Sustain, maintain and share.
Innovation should not come at any cost. We should move away from short-term innovation cycles, towards longevity and openness. This is paramount to creating tech that functions within planetary boundaries. The appreciation of, and value accorded to, maintenance and interoperability must increase.
Fieke Jansen & Michelle Thorne
»By reframing innovation as a problem, we can centre technology in challenges that are about power, extractive practices, wealth and inequality.
Open source tools and free public code are the foundations upon which the entire internet rests. But to sustain and maintain these structures requires a shift in how we analyse the problems faced and how we engage with the question of who profits from the unseen labour of repairing, developing and running them at the various levels of protocol, infrastructure and application. It also requires us to ask who develops these tools and solutions, for whom and to what purpose, and what knowledge and perspectives are missing in how we shape them for our futures.
Right now, big tech is shaping what our future technologies look like and how we imagine them. And because we have become so dependent on their products, our reliance upon their visions is closing down avenues for alternative futures.
To move forward, we must look to the past to see our future. What values and communities shaped open source tools? What did good practices look like? What can we learn from those ideas and practices that will enable greater inclusivity and prevent corporate capture of this most crucial infrastructure?«
Who can inspire us with their work?
The Restart Project is a people-powered social enterprise based in London that aims to fix our relationship with electronics. The project helps people learn how to repair their broken electronics and rethink how they use them and their digital consumption in the first place. The organisers run regular Restart Parties where people teach each other how to repair their broken and slow devices – from tablets to toasters, iPhones to headphones. They work with schools and socially-grounded organisations to help them value and use their electronics for longer. And they use the data and stories they collect to help demand better, more sustainable electronics for all.

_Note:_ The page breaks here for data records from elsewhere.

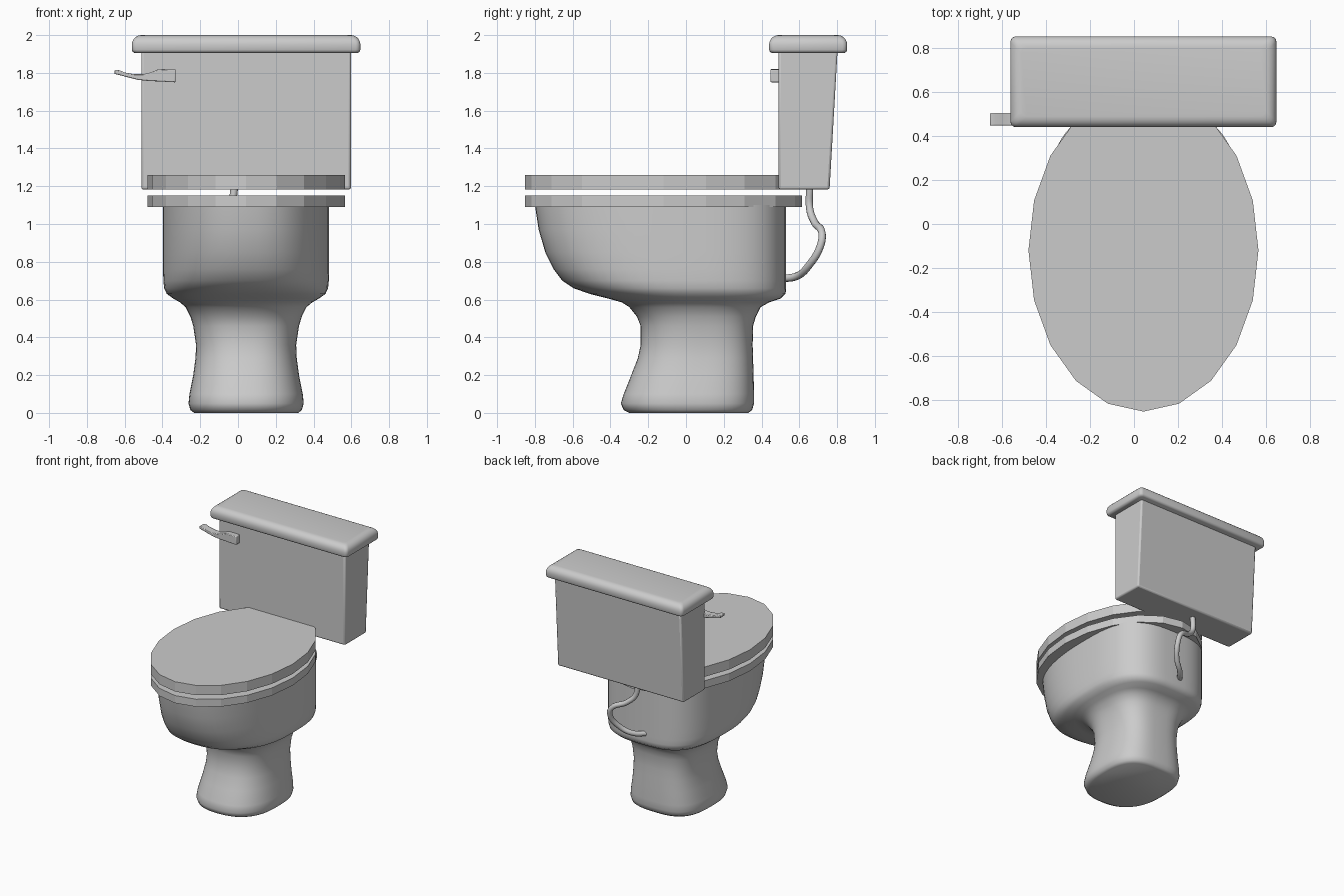
import bpy, bmesh, math

if "Cube" in bpy.data.objects:
    bpy.data.objects.remove(bpy.data.objects["Cube"])

CX = 0.043  # symmetry line of the porcelain parts


def make_object(name, bm, smooth=None):
    bmesh.ops.recalc_face_normals(bm, faces=bm.faces)
    mesh = bpy.data.meshes.new(name)
    bm.to_mesh(mesh)
    bm.free()
    obj = bpy.data.objects.new(name, mesh)
    bpy.context.collection.objects.link(obj)
    if smooth:
        bpy.ops.object.select_all(action='DESELECT')
        obj.select_set(True)
        bpy.context.view_layer.objects.active = obj
        bpy.ops.object.shade_smooth_by_angle(angle=math.radians(smooth))
    return obj


def loft(name, rings, smooth=None):
    bm = bmesh.new()
    loops = [[bm.verts.new(p) for p in ring] for ring in rings]
    n = len(loops[0])
    for a, b in zip(loops, loops[1:]):
        for i in range(n):
            j = (i + 1) % n
            bm.faces.new((a[i], a[j], b[j], b[i]))
    bm.faces.new(loops[0][::-1])
    bm.faces.new(loops[-1])
    return make_object(name, bm, smooth)


def rect(z, hw, y0, y1):
    return [(CX - hw, y0, z), (CX + hw, y0, z), (CX + hw, y1, z), (CX - hw, y1, z)]


def bevel(obj, width, segments):
    mod = obj.modifiers.new("bevel", 'BEVEL')
    mod.width, mod.segments = width, segments
    mod.limit_method = 'ANGLE'


# Bowl and pedestal: rounded sections (z, front y, back y, half width)
def bowl_ring(z, front, back, half, n=64):
    mid = back - min(half * 1.2, (back - front) / 2)
    ring = []
    for k in range(n):
        a = 2 * math.pi * k / n
        c, s = math.cos(a), math.sin(a)
        e = 2 / (3.0 if s > 0 else 2.4)
        depth = back - mid if s > 0 else mid - front
        ring.append((CX + math.copysign(half * abs(c) ** e, c),
                     mid + math.copysign(depth * abs(s) ** e, s), z))
    return ring


sections = [
    (0.0, -0.30, 0.33, 0.275), (0.015, -0.33, 0.35, 0.295),
    (0.05, -0.345, 0.36, 0.305), (0.10, -0.33, 0.36, 0.30),
    (0.20, -0.29, 0.358, 0.28), (0.29, -0.255, 0.355, 0.268),
    (0.36, -0.24, 0.353, 0.265), (0.46, -0.24, 0.355, 0.28),
    (0.51, -0.26, 0.37, 0.295), (0.56, -0.30, 0.395, 0.32),
    (0.585, -0.34, 0.44, 0.35), (0.605, -0.41, 0.50, 0.385),
    (0.63, -0.51, 0.527, 0.42), (0.66, -0.595, 0.53, 0.434),
    (0.70, -0.655, 0.53, 0.438), (0.76, -0.70, 0.53, 0.44),
    (0.85, -0.745, 0.53, 0.44), (0.97, -0.78, 0.53, 0.44),
    (1.10, -0.80, 0.53, 0.44)]
loft("bowl_and_pedestal", [bowl_ring(*s) for s in sections], 50)


# Seat and seat cover: faceted ovals
def oval(z, n=20):
    return [(CX + 0.523 * math.sin(2 * math.pi * k / n),
             -0.12 - 0.733 * math.cos(2 * math.pi * k / n), z) for k in range(n)]


loft("seat", [oval(1.09), oval(1.15)])
loft("seat_cover", [oval(1.182), oval(1.26)])

# Tank, tapered at the back
tank = loft("tank", [rect(1.182, 0.555, 0.49, 0.76), rect(1.93, 0.555, 0.49, 0.803)], 40)
bevel(tank, 0.012, 2)

# Tank lid with a rounded upper edge
steps = [(1.905, 0.015), (1.912, 0.004), (1.922, 0.0), (1.95, 0.0)]
steps += [(1.95 + 0.05 * math.sin(a), 0.05 * (1 - math.cos(a)))
          for a in (math.radians(d) for d in (18, 36, 54, 72, 90))]


def lid_ring(z, inset):
    r, ring = 0.025, []
    hw, y0, y1 = 0.605 - inset, 0.44 + inset, 0.853 - inset
    for q, (sx, y) in enumerate(((1, y1 - r), (-1, y1 - r), (-1, y0 + r), (1, y0 + r))):
        for k in range(4):
            a = math.radians(90 * q + 30 * k)
            ring.append((CX + sx * (hw - r) + r * math.cos(a), y + r * math.sin(a), z))
    return ring


loft("tank_lid", [lid_ring(*s) for s in steps], 40)

# Flush handle: side outline extruded through its thickness
outline = [(-0.33, 1.818), (-0.42, 1.82), (-0.46, 1.803), (-0.50, 1.793), (-0.55, 1.793),
           (-0.60, 1.802), (-0.63, 1.814), (-0.655, 1.815), (-0.655, 1.795),
           (-0.60, 1.781), (-0.53, 1.763), (-0.47, 1.757), (-0.42, 1.755), (-0.33, 1.75)]
handle = loft("flush_handle", [[(x, y, z) for x, z in outline] for y in (0.447, 0.505)], 40)
bevel(handle, 0.005, 2)

# Water supply pipe
path = [(-0.02, 0.655, 1.20), (-0.02, 0.655, 1.08), (0.04, 0.68, 1.01), (0.15, 0.72, 0.95),
        (0.17, 0.71, 0.88), (0.13, 0.65, 0.78), (0.05, 0.59, 0.725), (-0.02, 0.50, 0.71)]
curve = bpy.data.curves.new("supply_pipe", 'CURVE')
curve.dimensions = '3D'
curve.bevel_depth = 0.02
curve.bevel_resolution = 3
curve.resolution_u = 6
curve.use_fill_caps = True
spline = curve.splines.new('BEZIER')
spline.bezier_points.add(len(path) - 1)
for point, co in zip(spline.bezier_points, path):
    point.co = co
    point.handle_left_type = point.handle_right_type = 'AUTO'
bpy.context.collection.objects.link(bpy.data.objects.new("supply_pipe", curve))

The Restart Project was born in 2013 out of frustration with the throwaway, consumerist model of electronics, and the growing mountain of e-waste it leaves behind. By bringing people together to share skills and gain the confidence to open up their electronics, the Restart Project gives people the hands-on skills to make a difference, as well as a way to talk about the wider issue of what kind of products are needed.